Influenced by artists like René Magritte and Chema Madoz, Swiss-born photographer Monica Carvalho began to see the possibilities that photography presented. Not satisfied with taking a normal image, she has combined her two passions of photography and surrealism.
Carvalho, now based in Berlin, Germany, says that her passion has become looking at images she takes with a new perspective and creating surreal images that make viewers want to make a double-take. She only uses her own original photography in her work, and says that her motto is to make the ordinary, extraordinary.
“My passion for photography goes a long way back,” Carvalho tells PetaPixel. “I always loved documenting family travels: new cities, architecture, food, animals. My camera (a Nikon D5600 18-55mm since 2011) enabled me to live these memories and happy moments again.”

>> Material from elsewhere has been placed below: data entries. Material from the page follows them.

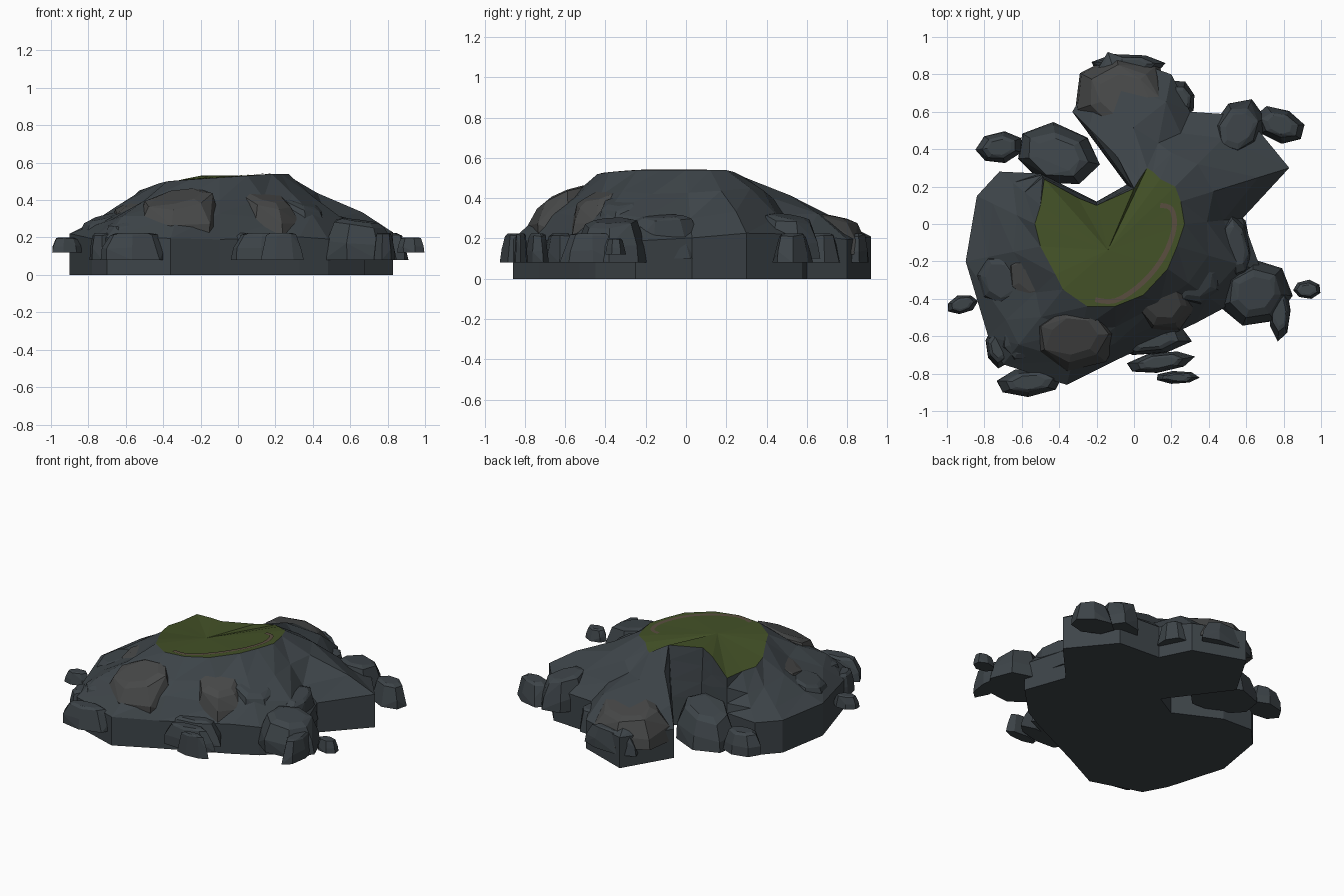
import bpy, bmesh, math, random
from mathutils import Vector, geometry
from mathutils.bvhtree import BVHTree

if "Cube" in bpy.data.objects:
    bpy.data.objects.remove(bpy.data.objects["Cube"])

random.seed(4)


def material(name, rgb):
    m = bpy.data.materials.new(name)
    m.diffuse_color = (*rgb, 1)
    m.use_nodes = True
    m.node_tree.nodes["Principled BSDF"].inputs["Base Color"].default_value = m.diffuse_color
    return m


ROCK = material("slate", (0.047, 0.058, 0.066))
STONE = material("grey_stone", (0.063, 0.065, 0.065))
GRASS = material("grass", (0.056, 0.082, 0.02))
DIRT = material("dirt", (0.10, 0.075, 0.05))


def finish(name, bm, mat):
    bmesh.ops.recalc_face_normals(bm, faces=bm.faces)
    me = bpy.data.meshes.new(name)
    bm.to_mesh(me)
    bm.free()
    me.materials.append(mat)
    ob = bpy.data.objects.new(name, me)
    bpy.context.collection.objects.link(ob)
    return ob


def bridge(bm, a, b):
    n = len(a)
    for i in range(n):
        j = (i + 1) % n
        bm.faces.new((a[i], a[j], b[j]))
        bm.faces.new((a[i], b[j], b[i]))


# Ground outline and the matching plateau rim, anticlockwise from the front
OUTER = [(-.36, -.86), (-.10, -.73), (.33, -.53), (.48, -.45), (.68, -.25), (.58, .03),
         (.83, .30), (.60, .58), (.30, .60), (.20, .80), (-.14, .92), (-.33, .60),
         (-.04, .21), (-.20, .12), (-.30, .17), (-.50, .27), (-.72, .28), (-.84, .15),
         (-.90, -.20), (-.78, -.60), (-.70, -.75)]
RIM = [(-.25, -.44, .51), (-.10, -.44, .52), (.05, -.38, .53), (.18, -.24, .54),
       (.23, -.12, .54), (.27, 0, .54), (.25, .12, .54), (.22, .20, .54), (.14, .24, .53),
       (.10, .28, .51), (.07, .30, .50), (.03, .24, .52), (0, .19, .53), (-.20, .10, .53),
       (-.30, .14, .51), (-.48, .24, .45), (-.50, .10, .45), (-.53, 0, .45),
       (-.50, -.12, .46), (-.42, -.27, .49), (-.38, -.35, .50)]

# Cliff: vertical skirt, then faceted slopes up to the rim
bm = bmesh.new()
rings = [[bm.verts.new((x, y, 0)) for x, y in OUTER]]
for t, f in ((0, 0), (.28, .33), (.66, .66), (1, 1)):
    ring = []
    for (x, y), r in zip(OUTER, RIM):
        p = Vector((x, y, .205)).lerp(Vector(r), t)
        p.z = .205 + (r[2] - .205) * f
        if t < 1:
            p.z += random.uniform(-.02, .025)
        if 0 < t < 1:
            k = random.uniform(-.05, .05)
            p.x += (r[0] - x) * k
            p.y += (r[1] - y) * k
        ring.append(bm.verts.new(p))
    rings.append(ring)
for a, b in zip(rings, rings[1:]):
    bridge(bm, a, b)
bm.faces.new(rings[0][::-1])
finish("cliff", bm, ROCK)

# Grass plateau, nearly flat
bm = bmesh.new()
hub = Vector((-.14, -.14, .522))
edge = [bm.verts.new(r) for r in RIM]
inner = [bm.verts.new(Vector(r).lerp(hub, .5)) for r in RIM]
bridge(bm, edge, inner)
c = bm.verts.new(hub)
for i in range(len(inner)):
    bm.faces.new((inner[i], inner[(i + 1) % len(inner)], c))
bmesh.ops.recalc_face_normals(bm, faces=bm.faces)
tree = BVHTree.FromBMesh(bm)
finish("grass_plateau", bm, GRASS)

# Worn path draped along the plateau rim
pts = [Vector((x, y, 0)) for x, y in
       ((.14, .10), (.20, .08), (.215, -.02), (.16, -.17), (.05, -.31), (-.10, -.41), (-.23, -.40))]
line = []
for i in range(len(pts) - 1):
    p0, p1 = pts[i], pts[i + 1]
    t0 = (p1 - pts[max(i - 1, 0)]) / 6
    t1 = (pts[min(i + 2, len(pts) - 1)] - p0) / 6
    line += geometry.interpolate_bezier(p0, p0 + t0, p1 - t1, p1, 5)[:-1]
bm = bmesh.new()
last = None
for p, q in zip(line, line[1:] + [pts[-1]]):
    d = (q - p).normalized()
    side = Vector((-d.y, d.x, 0)) * .013
    pair = []
    for s in (p + side, p - side):
        hit = tree.ray_cast(Vector((s.x, s.y, 2)), Vector((0, 0, -1)))[0]
        pair.append(bm.verts.new((s.x, s.y, (hit.z if hit else .53) + .004)))
    if last:
        bm.faces.new((last[0], last[1], pair[1], pair[0]))
    last = pair
finish("path", bm, DIRT)


# Boulder: faceted tapering lump, flat below, its top sloping up to the plateau by lean
def boulder(name, x, y, rx, ry, turn, z0, z1, mat, lean=0.0, sides=7):
    bm = bmesh.new()
    ca, sa = math.cos(math.radians(turn)), math.sin(math.radians(turn))
    inward = (Vector((-.1, -.05)) - Vector((x, y))).normalized()
    shift = random.random()
    for f, scale in ((0, 1), (.42, .93), (.93, .72), (1, .5)):
        for i in range(sides):
            a = (i + shift) * math.tau / sides
            k = scale * random.uniform(.95, 1.07)
            u, v = rx * k * math.cos(a), ry * k * math.sin(a)
            dx, dy = u * ca - v * sa, u * sa + v * ca
            z = z0 + (z1 - z0) * (f + (random.uniform(-.05, .04) if 0 < f < 1 else 0))
            z += lean * f * inward.dot(Vector((dx, dy)))
            bm.verts.new((x + dx, y + dy, z))
    out = bmesh.ops.convex_hull(bm, input=bm.verts)
    junk = {g for g in out["geom_interior"] + out["geom_unused"]
            if isinstance(g, bmesh.types.BMVert)}
    bmesh.ops.delete(bm, geom=list(junk), context='VERTS')
    bmesh.ops.dissolve_limit(bm, angle_limit=.12, verts=bm.verts, edges=bm.edges)
    finish(name, bm, mat)


# Large rocks leaning on the slopes
boulder("back_left_rock", -.41, .37, .235, .165, -15, .06, .29, ROCK, .25)
boulder("back_lobe_rock", -.06, .69, .26, .22, 0, .12, .32, STONE, .2)
boulder("back_right_rock", .56, .51, .14, .17, -25, .1, .31, ROCK, .2)
boulder("right_rock", .65, -.37, .20, .18, 20, .08, .29, ROCK, .15)
boulder("front_left_rock", -.32, -.60, .25, .19, 0, .2, .42, STONE, .4)
boulder("front_rock", .16, -.42, .18, .17, 20, .2, .42, STONE, .4)
boulder("front_right_rock", .34, -.31, .17, .14, 40, .18, .39, ROCK, .4)
boulder("corner_rock", -.60, -.63, .14, .13, 0, .12, .29, ROCK, .25)
boulder("left_upper_rock", -.54, -.28, .17, .17, 0, .2, .39, STONE, .45)
boulder("left_lower_rock", -.72, -.30, .15, .18, 10, .12, .31, ROCK, .3)
boulder("right_ridge", .55, -.12, .08, .21, 10, .1, .31, ROCK, .2)

# Small flat rocks around the foot
SMALL = [(-.72, .41, .13, .085, 10), (-.03, .85, .2, .06, 0), (.25, .67, .075, .1, 20),
         (.78, .53, .14, .09, -20), (.78, -.47, .06, .15, 0), (.925, -.35, .075, .05, 0),
         (.09, -.62, .215, .085, 5), (.14, -.74, .18, .055, 8), (.23, -.82, .115, .035, 0),
         (-.56, -.845, .18, .075, 5), (-.92, -.43, .085, .05, 15), (-.73, -.66, .065, .11, 10)]
for n, (x, y, rx, ry, turn) in enumerate(SMALL):
    tip = abs(x) > .9
    boulder(f"foot_rock_{n + 1}", x, y, rx, ry, turn, .12 if tip else .08,
            .2 if tip else .225, ROCK)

After being visually challenged by surrealist artists in college, she realized that her own love for photography offered the opportunity for her to play around with imagery and invent new stories.
“I yearned for something more than just take photos: whatever I was going to create had to be challenging for the eyes. So, I sought a way to combine my two existing passions – photography and surrealism. The solution came to me as Adobe Photoshop, because it allowed me to merge my photos with my imagination. My USP is that I only use my own photos for my work – this makes my art both challenging and exciting!”
Carvalho says that her process involves combining two or more photos in order to give birth to a new photo, a new world.
“Making something ordinary extraordinary to me means to elevate that thing to a new level of meaning by changing its purpose. Everyday objects are so familiar that we don’t think about them twice, we just use them for their function. My photomontages claim that an object doesn’t necessarily only have one function.”
“I especially love using eyes in my work, because to me they are the most expressive part of the human body. Eye contact is a powerful thing. You can make someone happy, fearful, sad or angry just by how you look at them.”
Carvalho says she is obsessed with imagery, illusion, and the impossible.
“I see my photomontages as the result of a crash between possible and impossible, between reality and imagination. The brain is confused by the juxtaposition of two things it is familiar with but, blended together, doesn’t make sense in our world.”
“The aim of my work is to inspire people, to offer them a new way of seeing everyday objects. I want to demonstrate that anything has the power to inspire!”
Image credits: Photos by Monica Carvalho and used with permission.